━━━━━ EXTRACTED ENTRIES

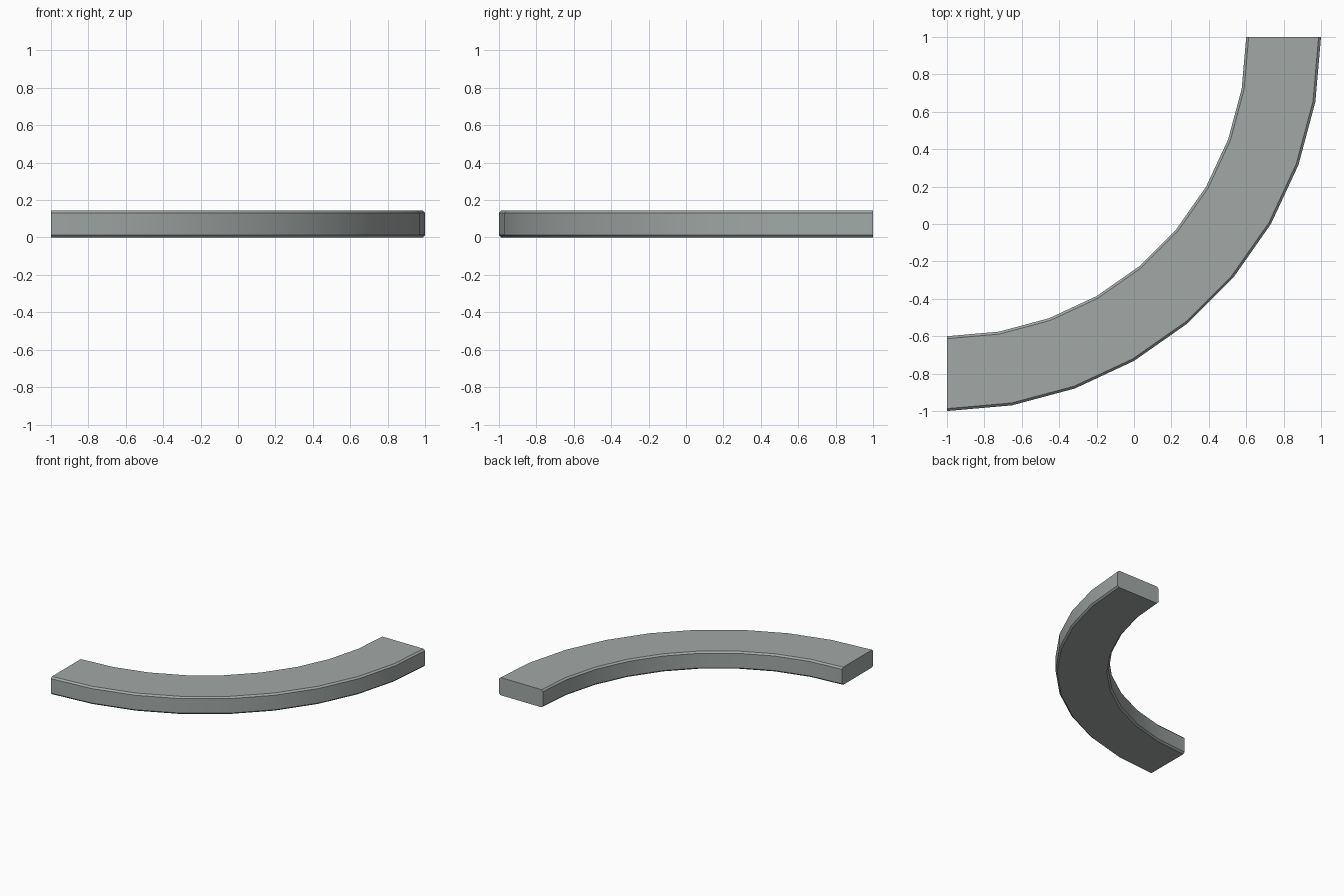
import bpy, bmesh, math

if "Cube" in bpy.data.objects:
    bpy.data.objects.remove(bpy.data.objects["Cube"])

OUTER, INNER, HEIGHT, CHAMFER, STEPS = 2.0, 1.6, 0.145, 0.013, 9

mat = bpy.data.materials.new("stone grey")
mat.diffuse_color = (0.36, 0.395, 0.38, 1)
mat.use_nodes = True
mat.node_tree.nodes["Principled BSDF"].inputs["Base Color"].default_value = mat.diffuse_color

# Chamfered rectangular cross-section as (radius, height)
c = CHAMFER
profile = [(INNER + c, 0), (OUTER - c, 0), (OUTER, c), (OUTER, HEIGHT - c),
           (OUTER - c, HEIGHT), (INNER + c, HEIGHT), (INNER, HEIGHT - c), (INNER, c)]

# Quarter-turn kerb swept around the corner (-1, 1)
bm = bmesh.new()
rings = []
for i in range(STEPS + 1):
    a = math.radians(-90 + 90 * i / STEPS)
    rings.append([bm.verts.new((-1 + r * math.cos(a), 1 + r * math.sin(a), z))
                  for r, z in profile])
n = len(profile)
for p, q in zip(rings, rings[1:]):
    for j in range(n):
        k = (j + 1) % n
        bm.faces.new((p[j], p[k], q[k], q[j]))

# Flat end caps
bm.faces.new(rings[0])
bm.faces.new(rings[-1])
bmesh.ops.recalc_face_normals(bm, faces=bm.faces)

mesh = bpy.data.meshes.new("curved_kerb")
bm.to_mesh(mesh)
bm.free()
mesh.materials.append(mat)
kerb = bpy.data.objects.new("curved_kerb", mesh)
bpy.context.collection.objects.link(kerb)

# Smooth along the curve, sharp at the chamfers
bpy.context.view_layer.objects.active = kerb
kerb.select_set(True)
bpy.ops.object.shade_smooth_by_angle(angle=math.radians(30))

━━━━━━━━━━

• **TASK GOAL**
Using the records above, write out exactly the lines between the one holding "c = CHAMFER" and the one holding "a = math.radians(-90 + 90 * i / STEPS)", inclusive; leave everything else out.

• **TASK RESPONSE**
c = CHAMFER
profile = [(INNER + c, 0), (OUTER - c, 0), (OUTER, c), (OUTER, HEIGHT - c),
           (OUTER - c, HEIGHT), (INNER + c, HEIGHT), (INNER, HEIGHT - c), (INNER, c)]

# Quarter-turn kerb swept around the corner (-1, 1)
bm = bmesh.new()
rings = []
for i in range(STEPS + 1):
    a = math.radians(-90 + 90 * i / STEPS)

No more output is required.